PROBLEM DETAILS.
Return, from the listing that follows, each line containing the word "verts".
(Beginning of INFORMATION SUPPLIED)
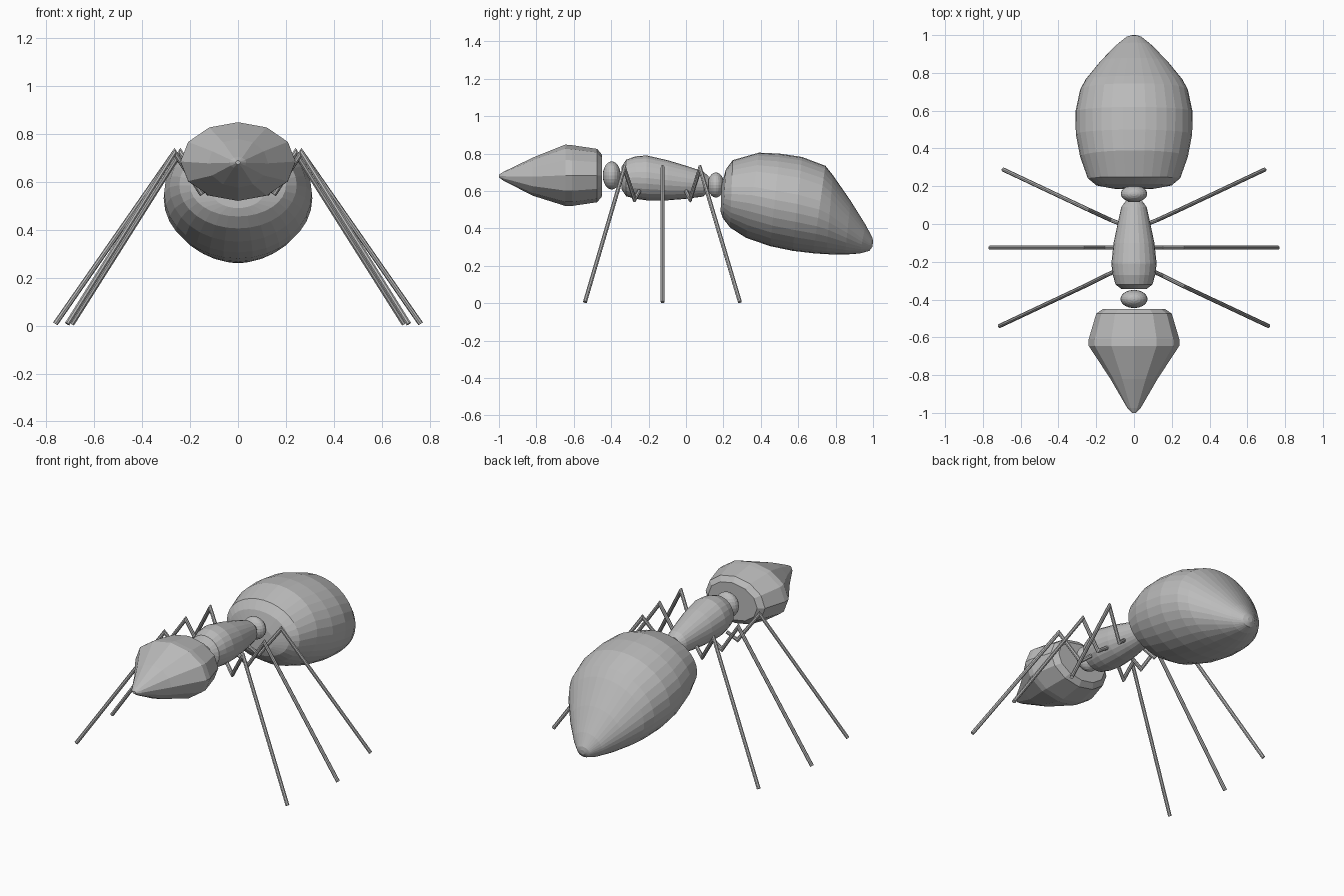
import bpy, bmesh, math
from mathutils import Vector

if "Cube" in bpy.data.objects:
    bpy.data.objects.remove(bpy.data.objects["Cube"])

mat = bpy.data.materials.new("plain grey")
mat.diffuse_color = (0.5, 0.5, 0.5, 1)
mat.use_nodes = True
mat.node_tree.nodes["Principled BSDF"].inputs["Base Color"].default_value = mat.diffuse_color


def finish(name, bm):
    bmesh.ops.recalc_face_normals(bm, faces=bm.faces)
    me = bpy.data.meshes.new(name)
    bm.to_mesh(me)
    bm.free()
    me.materials.append(mat)
    ob = bpy.data.objects.new(name, me)
    bpy.context.collection.objects.link(ob)
    return ob


def loft(name, rings, sides):
    """Each ring: bottom (y, z), top (y, z), half width; elliptical section."""
    bm = bmesh.new()
    loops = []
    for by, bz, ty, tz, w in rings:
        c = Vector((0, (by + ty) / 2, (bz + tz) / 2))
        up = Vector((0, (ty - by) / 2, (tz - bz) / 2))
        loops.append([bm.verts.new(c + up * math.cos(a) + Vector((w * math.sin(a), 0, 0)))
                      for a in (2 * math.pi * i / sides for i in range(sides))])
    for a, b in zip(loops, loops[1:]):
        for i in range(sides):
            j = (i + 1) % sides
            bm.faces.new((a[i], a[j], b[j], b[i]))
    bm.faces.new(loops[0])
    bm.faces.new(loops[-1])
    return finish(name, bm)


def bead(name, loc, half):
    bm = bmesh.new()
    bmesh.ops.create_uvsphere(bm, u_segments=20, v_segments=12, radius=1)
    for v in bm.verts:
        v.co = Vector([v.co[k] * half[k] + loc[k] for k in range(3)])
    return finish(name, bm)


def leg(name, pts, r=0.011, sides=8):
    """Bent rod with mitred joints."""
    bm = bmesh.new()
    pts = [Vector(p) for p in pts]
    flat = Vector((pts[-1].x - pts[0].x, pts[-1].y - pts[0].y, 0)).normalized()
    side = flat.cross(Vector((0, 0, 1)))
    loops = []
    for i, p in enumerate(pts):
        d0 = (p - pts[i - 1]).normalized() if i else (pts[1] - p).normalized()
        d1 = (pts[i + 1] - p).normalized() if i < len(pts) - 1 else d0
        t = (d0 + d1).normalized()
        n = side.cross(t) * min(1.7, 1 / max(0.3, t.dot(d0)))
        loops.append([bm.verts.new(p + r * (math.cos(a) * n + math.sin(a) * side))
                      for a in (2 * math.pi * k / sides for k in range(sides))])
    for a, b in zip(loops, loops[1:]):
        for i in range(sides):
            j = (i + 1) % sides
            bm.faces.new((a[i], a[j], b[j], b[i]))
    bm.faces.new(loops[0])
    bm.faces.new(loops[-1])
    return finish(name, bm)


# Head: low-poly, pointed forward
loft("head", [
    (-1.0, 0.672, -1.0, 0.688, 0.01),
    (-0.975, 0.655, -0.975, 0.703, 0.035),
    (-0.82, 0.575, -0.82, 0.778, 0.125),
    (-0.645, 0.52, -0.645, 0.848, 0.24),
    (-0.61, 0.52, -0.61, 0.845, 0.24),
    (-0.475, 0.54, -0.475, 0.825, 0.2),
    (-0.45, 0.57, -0.45, 0.795, 0.165)], 12)

# Neck and waist beads
bead("neck", (0, -0.397, 0.683), (0.072, 0.048, 0.075))
bead("waist", (0, 0.16, 0.632), (0.07, 0.045, 0.067))

# Thorax
loft("thorax", [
    (-0.345, 0.61, -0.345, 0.73, 0.065),
    (-0.32, 0.572, -0.32, 0.767, 0.098),
    (-0.27, 0.558, -0.27, 0.785, 0.112),
    (-0.21, 0.55, -0.21, 0.79, 0.12),
    (-0.1, 0.55, -0.1, 0.765, 0.108),
    (0.0, 0.558, 0.0, 0.735, 0.087),
    (0.09, 0.57, 0.09, 0.705, 0.067),
    (0.12, 0.595, 0.12, 0.68, 0.045)], 24)

# Abdomen: drooping egg
loft("abdomen", [
    (0.185, 0.49, 0.19, 0.63, 0.11),
    (0.197, 0.455, 0.213, 0.715, 0.2),
    (0.235, 0.405, 0.25, 0.765, 0.245),
    (0.32, 0.35, 0.39, 0.805, 0.285),
    (0.45, 0.305, 0.50, 0.80, 0.308),
    (0.57, 0.28, 0.62, 0.782, 0.31),
    (0.68, 0.267, 0.745, 0.735, 0.285),
    (0.75, 0.262, 0.785, 0.685, 0.255),
    (0.85, 0.26, 0.88, 0.548, 0.175),
    (0.93, 0.266, 0.96, 0.42, 0.095),
    (0.98, 0.28, 0.997, 0.35, 0.042),
    (0.997, 0.302, 1.0, 0.33, 0.015)], 32)

# Three pairs of bent legs: inner end, low joint, knee, foot
LEGS = {
    "front": [(0.10, -0.25), (0.155, -0.275), (0.265, -0.33), (0.712, -0.54)],
    "middle": [(0.09, -0.125), (0.155, -0.125), (0.265, -0.125), (0.762, -0.125)],
    "rear": [(0.07, 0.0), (0.125, 0.022), (0.24, 0.075), (0.692, 0.288)],
}
for part, xy in LEGS.items():
    for s, word in ((1, "left"), (-1, "right")):
        leg(f"{part}_{word}_leg",
            [(s * x, y, z) for (x, y), z in zip(xy, (0.60, 0.555, 0.722, 0.007))])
(End of INFORMATION SUPPLIED)
ANSWER AREA.
        loops.append([bm.verts.new(c + up * math.cos(a) + Vector((w * math.sin(a), 0, 0)))
    for v in bm.verts:
        loops.append([bm.verts.new(p + r * (math.cos(a) * n + math.sin(a) * side))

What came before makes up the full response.